National Endowment for the Arts Statement on the Death of NEA Jazz Master Bill Holman

A man with white hair and beard stands at a lectern with a graphic behind him with colorful musical instruments.

Bill Holman at the 2010 NEA Jazz Masters Tribute Concert. Photo by Tom Pich

It is with great sadness that the National Endowment for the Arts acknowledges the passing of composer, arranger, and saxophonist Bill Holman, recipient of a 2010 NEA Jazz Masters Fellowship, the nation’s highest honor in jazz. His unique and complex arrangements have long been appreciated by musicians and critics alike.

In a 2009 interview with the NEA on receiving his Jazz Masters honor, Holman was asked how he would characterize his sound: “I've been writing for many years before I even realized that I had a sound. People would start mentioning it to me, and I'd say, ‘Oh, what's that?’ And they would say, ‘Well, it's contrapuntal,’ or something like that. But it's more than that. Even my melodies have a sound to me. It's like how your voice can go up or down at the end of a sentence…. Rhythm is a great springboard for me. If I can get momentum going, a lot of times it'll help me write a melodic line.”

Holman took up clarinet in junior high school and tenor saxophone in high school, by which time he was leading his own band. After serving in the U.S. Navy and studying engineering, he decided in the late 1940s that he wanted to write big band music and enrolled at the Westlake College of Music in Los Angeles. He also studied composition privately with Russ Garcia and saxophone with Lloyd Reese.

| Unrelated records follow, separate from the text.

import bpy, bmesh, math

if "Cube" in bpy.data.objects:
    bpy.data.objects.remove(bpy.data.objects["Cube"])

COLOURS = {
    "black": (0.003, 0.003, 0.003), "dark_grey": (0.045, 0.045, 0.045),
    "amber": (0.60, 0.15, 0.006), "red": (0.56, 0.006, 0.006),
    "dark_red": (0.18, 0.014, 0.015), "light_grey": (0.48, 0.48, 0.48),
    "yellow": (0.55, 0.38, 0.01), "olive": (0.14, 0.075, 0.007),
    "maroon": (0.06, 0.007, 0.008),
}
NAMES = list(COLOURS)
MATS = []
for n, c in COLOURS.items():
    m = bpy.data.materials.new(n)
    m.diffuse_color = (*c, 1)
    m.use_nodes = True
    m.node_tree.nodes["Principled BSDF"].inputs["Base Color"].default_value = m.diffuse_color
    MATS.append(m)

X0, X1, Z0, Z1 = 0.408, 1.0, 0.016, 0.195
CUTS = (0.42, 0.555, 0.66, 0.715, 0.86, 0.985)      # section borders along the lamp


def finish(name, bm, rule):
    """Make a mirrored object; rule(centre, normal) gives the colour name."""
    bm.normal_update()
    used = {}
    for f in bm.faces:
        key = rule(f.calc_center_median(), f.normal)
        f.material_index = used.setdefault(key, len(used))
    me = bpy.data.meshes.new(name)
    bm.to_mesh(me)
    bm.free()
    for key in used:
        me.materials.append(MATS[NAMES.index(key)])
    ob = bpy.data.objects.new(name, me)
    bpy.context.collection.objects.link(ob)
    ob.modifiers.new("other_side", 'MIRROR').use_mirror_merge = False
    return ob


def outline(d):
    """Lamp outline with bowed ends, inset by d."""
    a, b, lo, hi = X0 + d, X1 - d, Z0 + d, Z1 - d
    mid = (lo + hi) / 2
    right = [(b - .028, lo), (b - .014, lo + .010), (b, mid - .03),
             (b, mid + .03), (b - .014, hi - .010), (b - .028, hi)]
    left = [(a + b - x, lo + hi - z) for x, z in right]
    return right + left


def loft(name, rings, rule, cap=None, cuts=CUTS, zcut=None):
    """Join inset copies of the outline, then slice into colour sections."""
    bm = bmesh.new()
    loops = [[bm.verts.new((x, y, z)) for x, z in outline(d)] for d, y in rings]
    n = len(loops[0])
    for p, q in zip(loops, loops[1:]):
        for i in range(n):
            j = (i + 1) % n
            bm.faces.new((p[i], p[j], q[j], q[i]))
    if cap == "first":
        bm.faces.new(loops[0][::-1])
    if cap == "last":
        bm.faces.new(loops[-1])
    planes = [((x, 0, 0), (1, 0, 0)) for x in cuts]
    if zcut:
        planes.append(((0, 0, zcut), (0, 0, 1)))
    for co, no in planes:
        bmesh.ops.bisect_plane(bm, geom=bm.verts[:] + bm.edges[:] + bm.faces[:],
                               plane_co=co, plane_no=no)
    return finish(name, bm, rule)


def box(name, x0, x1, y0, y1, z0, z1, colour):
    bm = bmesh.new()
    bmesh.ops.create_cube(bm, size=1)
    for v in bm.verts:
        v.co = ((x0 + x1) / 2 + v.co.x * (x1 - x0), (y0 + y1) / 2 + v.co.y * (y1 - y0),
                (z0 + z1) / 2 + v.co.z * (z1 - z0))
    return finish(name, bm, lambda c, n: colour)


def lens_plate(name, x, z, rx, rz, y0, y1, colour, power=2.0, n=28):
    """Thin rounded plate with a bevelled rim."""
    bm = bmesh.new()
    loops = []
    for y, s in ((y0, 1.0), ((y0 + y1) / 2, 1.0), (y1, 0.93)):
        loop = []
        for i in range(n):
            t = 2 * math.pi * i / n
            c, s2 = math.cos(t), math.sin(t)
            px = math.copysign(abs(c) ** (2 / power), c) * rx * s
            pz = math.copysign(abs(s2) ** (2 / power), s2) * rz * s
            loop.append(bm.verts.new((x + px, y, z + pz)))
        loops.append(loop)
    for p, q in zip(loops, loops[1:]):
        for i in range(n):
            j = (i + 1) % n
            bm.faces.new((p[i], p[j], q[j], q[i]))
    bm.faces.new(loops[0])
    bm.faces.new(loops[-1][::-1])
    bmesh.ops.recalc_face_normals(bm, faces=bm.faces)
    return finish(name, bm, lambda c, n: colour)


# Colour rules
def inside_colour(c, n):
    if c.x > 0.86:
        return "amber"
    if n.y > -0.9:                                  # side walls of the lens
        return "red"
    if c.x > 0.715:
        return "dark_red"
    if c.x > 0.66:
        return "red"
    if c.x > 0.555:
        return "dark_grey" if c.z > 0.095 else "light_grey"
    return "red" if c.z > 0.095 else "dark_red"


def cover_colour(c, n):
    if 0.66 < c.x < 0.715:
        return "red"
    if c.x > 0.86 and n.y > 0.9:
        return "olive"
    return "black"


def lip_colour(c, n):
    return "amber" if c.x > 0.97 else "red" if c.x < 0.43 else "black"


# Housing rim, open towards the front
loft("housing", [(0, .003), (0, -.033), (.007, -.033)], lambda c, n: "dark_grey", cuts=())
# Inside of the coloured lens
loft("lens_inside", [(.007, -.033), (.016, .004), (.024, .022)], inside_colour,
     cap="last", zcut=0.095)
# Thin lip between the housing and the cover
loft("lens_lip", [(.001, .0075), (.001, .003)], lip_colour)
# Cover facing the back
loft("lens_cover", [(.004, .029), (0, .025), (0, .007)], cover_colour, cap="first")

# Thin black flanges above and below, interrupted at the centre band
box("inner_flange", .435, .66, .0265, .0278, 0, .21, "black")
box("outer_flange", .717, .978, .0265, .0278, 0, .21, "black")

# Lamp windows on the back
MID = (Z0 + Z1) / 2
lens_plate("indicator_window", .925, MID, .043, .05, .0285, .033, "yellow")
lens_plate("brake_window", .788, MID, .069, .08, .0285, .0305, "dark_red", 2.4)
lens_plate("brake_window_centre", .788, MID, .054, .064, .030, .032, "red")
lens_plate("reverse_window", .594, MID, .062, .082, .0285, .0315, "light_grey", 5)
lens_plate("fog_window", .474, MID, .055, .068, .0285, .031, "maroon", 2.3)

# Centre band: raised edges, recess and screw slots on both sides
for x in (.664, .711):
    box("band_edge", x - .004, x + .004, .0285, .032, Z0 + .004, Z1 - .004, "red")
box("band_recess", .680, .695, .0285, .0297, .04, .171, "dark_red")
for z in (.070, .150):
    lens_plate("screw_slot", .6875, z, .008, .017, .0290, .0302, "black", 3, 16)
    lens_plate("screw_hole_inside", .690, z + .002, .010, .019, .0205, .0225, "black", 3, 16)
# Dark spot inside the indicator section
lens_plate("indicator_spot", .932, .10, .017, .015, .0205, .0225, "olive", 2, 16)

By 1949, Holman's career was well underway. After writing for Charlie Barnet, in 1952 he began his association with Stan Kenton, for whom he would compose (and perform) for many years to come. During the 1950s, he also was active in the West Coast jazz movement, playing in small bands led by Shorty Rogers and Shelly Manne and co-leading a quintet with Mel Lewis. During the following decade, Holman expanded his writing efforts, working for bands led by jazz greats such as Louie Bellson, Count Basie, Bob Brookmeyer, Woody Herman, Buddy Rich, Gerry Mulligan, Doc Severinsen, and others. In addition, he wrote for high-profile vocalists such as Natalie Cole (including her Grammy Award-winning album Unforgettable), Tony Bennett, Carmen McRae, Anita O'Day, Mel Torme, and Sarah Vaughan.

In 1975, Holman launched the Bill Holman Band but recording was elusive; the recording of The Bill Holman Band in 1987 was his first release as a leader in 27 years. Since 1980, Holman increasingly was more active in Europe, including writing, conducting, and performing extended works for the WDR Symphony Orchestra in Cologne, Germany, and the Metropole Orchestra in the Netherlands.

Holman has received 16 Grammy nominations and won three Grammy Awards: Best Instrumental Arrangement of "Take the 'A' Train" for Doc Severinsen and the Tonight Show Orchestra (1987); Best Instrumental Composition for "A View from the Side" for the Bill Holman Band (1995); and Best Instrumental Arrangement of "Straight, No Chaser" for the Bill Holman Band (1997). He was voted "Best Arranger" in the JazzTimes Readers' Poll four times; and received the "Arranger of the Year" award three times in DownBeat magazine's Readers' Poll and Critics' Poll.

In 2000, the Bill Holman Collection of scores and memorabilia became part of the Smithsonian Institution's permanent collection in Washington, DC. In 2006, he was inducted into the Rutgers Jazz Hall of Fame, and in 2008, he was doubly honored: a Golden Score Award from the American Society of Music Arrangers and Composers and a place in the American Society of Composers, Authors and Publishers Jazz Wall of Fame.

Visit for a video tribute to Holman and Jazz Moments, short audio features with Holman about his career.


NEA Public Affairs,